• [About this exercise]: Copy, exactly and without additions, every line in the records below from the one holding "half = [(t, zt), (m, zm" through the one holding "top.append((x, y, mid(y) + h))", both ends included.

• [Record extracts]:
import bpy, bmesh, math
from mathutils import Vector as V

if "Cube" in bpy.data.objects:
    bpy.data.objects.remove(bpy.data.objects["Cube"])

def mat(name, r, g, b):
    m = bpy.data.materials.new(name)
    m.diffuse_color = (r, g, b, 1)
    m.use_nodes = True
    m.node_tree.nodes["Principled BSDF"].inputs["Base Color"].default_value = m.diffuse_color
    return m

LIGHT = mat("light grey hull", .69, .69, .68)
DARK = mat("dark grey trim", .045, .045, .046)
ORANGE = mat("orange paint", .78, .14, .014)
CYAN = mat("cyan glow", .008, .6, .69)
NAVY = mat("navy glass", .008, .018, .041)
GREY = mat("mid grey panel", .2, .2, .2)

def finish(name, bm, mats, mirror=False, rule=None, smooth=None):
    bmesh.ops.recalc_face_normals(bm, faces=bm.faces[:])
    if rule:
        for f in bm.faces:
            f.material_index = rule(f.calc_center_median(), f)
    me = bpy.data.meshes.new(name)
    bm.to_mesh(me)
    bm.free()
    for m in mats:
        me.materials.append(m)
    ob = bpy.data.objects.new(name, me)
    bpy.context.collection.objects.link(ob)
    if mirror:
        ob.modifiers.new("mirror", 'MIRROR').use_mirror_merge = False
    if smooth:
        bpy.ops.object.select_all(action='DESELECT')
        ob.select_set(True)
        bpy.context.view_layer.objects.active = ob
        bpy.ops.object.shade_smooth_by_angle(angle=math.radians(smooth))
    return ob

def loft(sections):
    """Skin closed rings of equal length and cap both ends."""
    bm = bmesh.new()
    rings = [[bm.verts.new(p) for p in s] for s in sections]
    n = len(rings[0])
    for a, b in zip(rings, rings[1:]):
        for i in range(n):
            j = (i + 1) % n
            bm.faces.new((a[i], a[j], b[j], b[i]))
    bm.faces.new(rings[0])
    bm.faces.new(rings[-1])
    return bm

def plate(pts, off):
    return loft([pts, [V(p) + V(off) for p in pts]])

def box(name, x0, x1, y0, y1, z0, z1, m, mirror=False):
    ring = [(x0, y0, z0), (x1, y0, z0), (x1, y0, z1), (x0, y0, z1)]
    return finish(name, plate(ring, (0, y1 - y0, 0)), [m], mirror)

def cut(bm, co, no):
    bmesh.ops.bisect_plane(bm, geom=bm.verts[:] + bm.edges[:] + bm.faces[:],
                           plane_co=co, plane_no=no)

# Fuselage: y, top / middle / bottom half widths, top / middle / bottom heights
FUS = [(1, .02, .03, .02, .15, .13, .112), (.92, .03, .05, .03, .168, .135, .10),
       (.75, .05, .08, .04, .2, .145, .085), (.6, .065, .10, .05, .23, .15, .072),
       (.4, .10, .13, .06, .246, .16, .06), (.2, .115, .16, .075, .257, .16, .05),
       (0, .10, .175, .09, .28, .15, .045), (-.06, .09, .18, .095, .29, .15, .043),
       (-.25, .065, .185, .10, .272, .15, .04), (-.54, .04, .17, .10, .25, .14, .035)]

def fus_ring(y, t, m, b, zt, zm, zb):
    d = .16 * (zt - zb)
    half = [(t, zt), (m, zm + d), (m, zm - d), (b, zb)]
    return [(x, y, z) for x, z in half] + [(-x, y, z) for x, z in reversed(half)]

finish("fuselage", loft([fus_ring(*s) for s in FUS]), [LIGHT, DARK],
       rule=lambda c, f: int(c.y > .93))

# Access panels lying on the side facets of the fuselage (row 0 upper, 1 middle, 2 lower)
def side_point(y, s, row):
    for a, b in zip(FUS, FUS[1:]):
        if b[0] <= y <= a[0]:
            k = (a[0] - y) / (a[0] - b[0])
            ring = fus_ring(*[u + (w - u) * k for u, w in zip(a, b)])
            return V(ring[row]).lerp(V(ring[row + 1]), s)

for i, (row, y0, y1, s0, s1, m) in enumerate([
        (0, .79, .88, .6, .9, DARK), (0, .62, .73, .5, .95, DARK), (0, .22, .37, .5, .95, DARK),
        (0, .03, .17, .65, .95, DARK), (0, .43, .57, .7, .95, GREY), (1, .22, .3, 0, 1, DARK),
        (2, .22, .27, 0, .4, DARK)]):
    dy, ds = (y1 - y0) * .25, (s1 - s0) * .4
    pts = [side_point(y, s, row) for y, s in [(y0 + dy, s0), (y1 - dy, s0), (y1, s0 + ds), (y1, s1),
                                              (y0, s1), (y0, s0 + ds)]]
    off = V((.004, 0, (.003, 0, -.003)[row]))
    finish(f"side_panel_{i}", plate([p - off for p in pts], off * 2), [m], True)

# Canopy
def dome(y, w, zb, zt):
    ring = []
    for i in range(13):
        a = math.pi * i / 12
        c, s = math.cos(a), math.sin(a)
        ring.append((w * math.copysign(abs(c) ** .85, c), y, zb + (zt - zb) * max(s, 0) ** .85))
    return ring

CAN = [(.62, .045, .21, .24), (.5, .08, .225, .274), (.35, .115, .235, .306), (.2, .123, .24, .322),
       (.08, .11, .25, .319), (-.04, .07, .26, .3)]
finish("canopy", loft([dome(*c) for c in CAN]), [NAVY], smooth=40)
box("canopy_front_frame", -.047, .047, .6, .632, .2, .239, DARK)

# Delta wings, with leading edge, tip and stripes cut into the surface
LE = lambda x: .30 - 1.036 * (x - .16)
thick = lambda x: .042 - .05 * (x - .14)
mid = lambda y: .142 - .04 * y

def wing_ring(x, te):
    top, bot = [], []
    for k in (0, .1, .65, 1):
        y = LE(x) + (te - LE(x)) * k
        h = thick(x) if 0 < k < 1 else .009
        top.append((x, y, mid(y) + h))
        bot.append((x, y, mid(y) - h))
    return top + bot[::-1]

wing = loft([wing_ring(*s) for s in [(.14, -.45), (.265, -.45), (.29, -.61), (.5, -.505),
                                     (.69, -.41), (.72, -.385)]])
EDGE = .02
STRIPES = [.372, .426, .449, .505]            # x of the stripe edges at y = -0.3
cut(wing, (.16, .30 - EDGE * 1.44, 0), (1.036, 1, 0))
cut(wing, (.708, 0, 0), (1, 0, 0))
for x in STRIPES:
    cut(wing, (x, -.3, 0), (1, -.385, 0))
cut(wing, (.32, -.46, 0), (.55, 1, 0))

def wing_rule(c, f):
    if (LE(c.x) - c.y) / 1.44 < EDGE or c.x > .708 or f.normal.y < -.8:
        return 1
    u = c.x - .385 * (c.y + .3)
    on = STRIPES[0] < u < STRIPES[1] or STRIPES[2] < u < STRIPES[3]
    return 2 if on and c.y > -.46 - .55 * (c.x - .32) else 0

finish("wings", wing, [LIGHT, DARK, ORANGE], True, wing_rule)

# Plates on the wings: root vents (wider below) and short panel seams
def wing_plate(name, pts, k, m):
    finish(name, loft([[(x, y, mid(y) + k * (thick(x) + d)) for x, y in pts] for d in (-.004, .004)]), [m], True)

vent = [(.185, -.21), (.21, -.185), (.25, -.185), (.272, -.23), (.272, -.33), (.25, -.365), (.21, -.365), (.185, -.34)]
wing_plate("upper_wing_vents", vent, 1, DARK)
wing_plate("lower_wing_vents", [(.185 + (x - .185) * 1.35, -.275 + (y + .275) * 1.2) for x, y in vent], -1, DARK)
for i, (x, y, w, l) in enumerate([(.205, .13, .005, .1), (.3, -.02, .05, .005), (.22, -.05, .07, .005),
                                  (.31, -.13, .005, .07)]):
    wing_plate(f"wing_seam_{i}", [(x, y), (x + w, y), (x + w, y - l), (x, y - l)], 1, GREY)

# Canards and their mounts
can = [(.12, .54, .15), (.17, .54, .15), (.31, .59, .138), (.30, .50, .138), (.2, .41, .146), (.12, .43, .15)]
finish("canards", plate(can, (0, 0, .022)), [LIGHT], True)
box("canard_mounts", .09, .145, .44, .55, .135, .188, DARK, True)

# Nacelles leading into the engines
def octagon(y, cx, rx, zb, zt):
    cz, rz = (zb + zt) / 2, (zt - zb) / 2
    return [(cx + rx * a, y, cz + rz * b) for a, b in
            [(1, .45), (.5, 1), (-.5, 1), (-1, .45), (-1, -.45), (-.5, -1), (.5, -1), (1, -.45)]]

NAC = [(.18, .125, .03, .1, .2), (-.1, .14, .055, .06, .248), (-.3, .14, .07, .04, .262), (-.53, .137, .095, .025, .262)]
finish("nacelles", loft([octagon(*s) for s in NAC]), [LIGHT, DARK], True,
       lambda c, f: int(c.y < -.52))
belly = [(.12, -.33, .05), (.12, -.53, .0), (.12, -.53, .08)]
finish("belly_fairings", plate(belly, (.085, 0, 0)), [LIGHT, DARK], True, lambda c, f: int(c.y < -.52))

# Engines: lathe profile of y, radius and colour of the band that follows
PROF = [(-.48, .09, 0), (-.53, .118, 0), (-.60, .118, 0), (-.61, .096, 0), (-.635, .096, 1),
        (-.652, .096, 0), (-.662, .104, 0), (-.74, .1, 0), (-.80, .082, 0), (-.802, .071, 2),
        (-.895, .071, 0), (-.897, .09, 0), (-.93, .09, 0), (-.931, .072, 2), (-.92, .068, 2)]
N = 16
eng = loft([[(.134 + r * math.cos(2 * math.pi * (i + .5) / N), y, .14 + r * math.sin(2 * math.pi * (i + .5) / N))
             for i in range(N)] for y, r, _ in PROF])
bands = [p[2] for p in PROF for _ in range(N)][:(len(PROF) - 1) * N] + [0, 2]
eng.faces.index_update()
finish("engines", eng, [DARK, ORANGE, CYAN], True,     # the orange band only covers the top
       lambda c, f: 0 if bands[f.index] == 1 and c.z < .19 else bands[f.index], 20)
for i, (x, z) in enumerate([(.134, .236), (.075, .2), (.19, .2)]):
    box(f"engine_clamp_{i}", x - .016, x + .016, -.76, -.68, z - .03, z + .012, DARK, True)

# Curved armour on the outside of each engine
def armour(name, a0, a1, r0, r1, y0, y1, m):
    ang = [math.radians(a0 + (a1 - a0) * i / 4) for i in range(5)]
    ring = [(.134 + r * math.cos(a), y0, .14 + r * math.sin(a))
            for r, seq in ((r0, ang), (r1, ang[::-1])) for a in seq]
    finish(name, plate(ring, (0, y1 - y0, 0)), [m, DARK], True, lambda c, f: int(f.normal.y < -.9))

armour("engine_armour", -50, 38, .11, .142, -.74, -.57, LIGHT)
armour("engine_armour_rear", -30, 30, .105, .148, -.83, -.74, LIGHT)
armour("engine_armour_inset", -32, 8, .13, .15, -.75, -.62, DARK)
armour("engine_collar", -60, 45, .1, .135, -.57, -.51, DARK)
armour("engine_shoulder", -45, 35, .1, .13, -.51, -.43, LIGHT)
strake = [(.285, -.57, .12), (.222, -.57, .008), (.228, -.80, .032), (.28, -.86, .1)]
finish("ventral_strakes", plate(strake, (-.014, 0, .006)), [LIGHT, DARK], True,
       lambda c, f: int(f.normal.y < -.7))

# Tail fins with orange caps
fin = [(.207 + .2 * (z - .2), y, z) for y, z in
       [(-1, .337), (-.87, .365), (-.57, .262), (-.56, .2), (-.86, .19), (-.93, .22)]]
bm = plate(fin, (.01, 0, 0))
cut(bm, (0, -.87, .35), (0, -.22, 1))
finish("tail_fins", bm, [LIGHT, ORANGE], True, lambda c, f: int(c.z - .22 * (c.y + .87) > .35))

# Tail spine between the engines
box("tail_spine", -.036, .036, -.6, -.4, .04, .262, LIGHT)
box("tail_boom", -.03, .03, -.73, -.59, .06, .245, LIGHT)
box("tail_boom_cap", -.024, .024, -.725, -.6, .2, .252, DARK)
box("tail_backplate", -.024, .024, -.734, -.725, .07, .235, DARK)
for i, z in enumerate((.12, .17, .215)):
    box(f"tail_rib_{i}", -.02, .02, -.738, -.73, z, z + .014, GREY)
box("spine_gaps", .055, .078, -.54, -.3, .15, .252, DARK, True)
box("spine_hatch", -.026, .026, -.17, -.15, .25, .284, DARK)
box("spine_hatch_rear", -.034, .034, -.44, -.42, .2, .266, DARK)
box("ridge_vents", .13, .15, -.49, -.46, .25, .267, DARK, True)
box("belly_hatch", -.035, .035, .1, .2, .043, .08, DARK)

• [Reply to the exercise]:
    half = [(t, zt), (m, zm + d), (m, zm - d), (b, zb)]
    return [(x, y, z) for x, z in half] + [(-x, y, z) for x, z in reversed(half)]

finish("fuselage", loft([fus_ring(*s) for s in FUS]), [LIGHT, DARK],
       rule=lambda c, f: int(c.y > .93))

# Access panels lying on the side facets of the fuselage (row 0 upper, 1 middle, 2 lower)
def side_point(y, s, row):
    for a, b in zip(FUS, FUS[1:]):
        if b[0] <= y <= a[0]:
            k = (a[0] - y) / (a[0] - b[0])
            ring = fus_ring(*[u + (w - u) * k for u, w in zip(a, b)])
            return V(ring[row]).lerp(V(ring[row + 1]), s)

for i, (row, y0, y1, s0, s1, m) in enumerate([
        (0, .79, .88, .6, .9, DARK), (0, .62, .73, .5, .95, DARK), (0, .22, .37, .5, .95, DARK),
        (0, .03, .17, .65, .95, DARK), (0, .43, .57, .7, .95, GREY), (1, .22, .3, 0, 1, DARK),
        (2, .22, .27, 0, .4, DARK)]):
    dy, ds = (y1 - y0) * .25, (s1 - s0) * .4
    pts = [side_point(y, s, row) for y, s in [(y0 + dy, s0), (y1 - dy, s0), (y1, s0 + ds), (y1, s1),
                                              (y0, s1), (y0, s0 + ds)]]
    off = V((.004, 0, (.003, 0, -.003)[row]))
    finish(f"side_panel_{i}", plate([p - off for p in pts], off * 2), [m], True)

# Canopy
def dome(y, w, zb, zt):
    ring = []
    for i in range(13):
        a = math.pi * i / 12
        c, s = math.cos(a), math.sin(a)
        ring.append((w * math.copysign(abs(c) ** .85, c), y, zb + (zt - zb) * max(s, 0) ** .85))
    return ring

CAN = [(.62, .045, .21, .24), (.5, .08, .225, .274), (.35, .115, .235, .306), (.2, .123, .24, .322),
       (.08, .11, .25, .319), (-.04, .07, .26, .3)]
finish("canopy", loft([dome(*c) for c in CAN]), [NAVY], smooth=40)
box("canopy_front_frame", -.047, .047, .6, .632, .2, .239, DARK)

# Delta wings, with leading edge, tip and stripes cut into the surface
LE = lambda x: .30 - 1.036 * (x - .16)
thick = lambda x: .042 - .05 * (x - .14)
mid = lambda y: .142 - .04 * y

def wing_ring(x, te):
    top, bot = [], []
    for k in (0, .1, .65, 1):
        y = LE(x) + (te - LE(x)) * k
        h = thick(x) if 0 < k < 1 else .009
        top.append((x, y, mid(y) + h))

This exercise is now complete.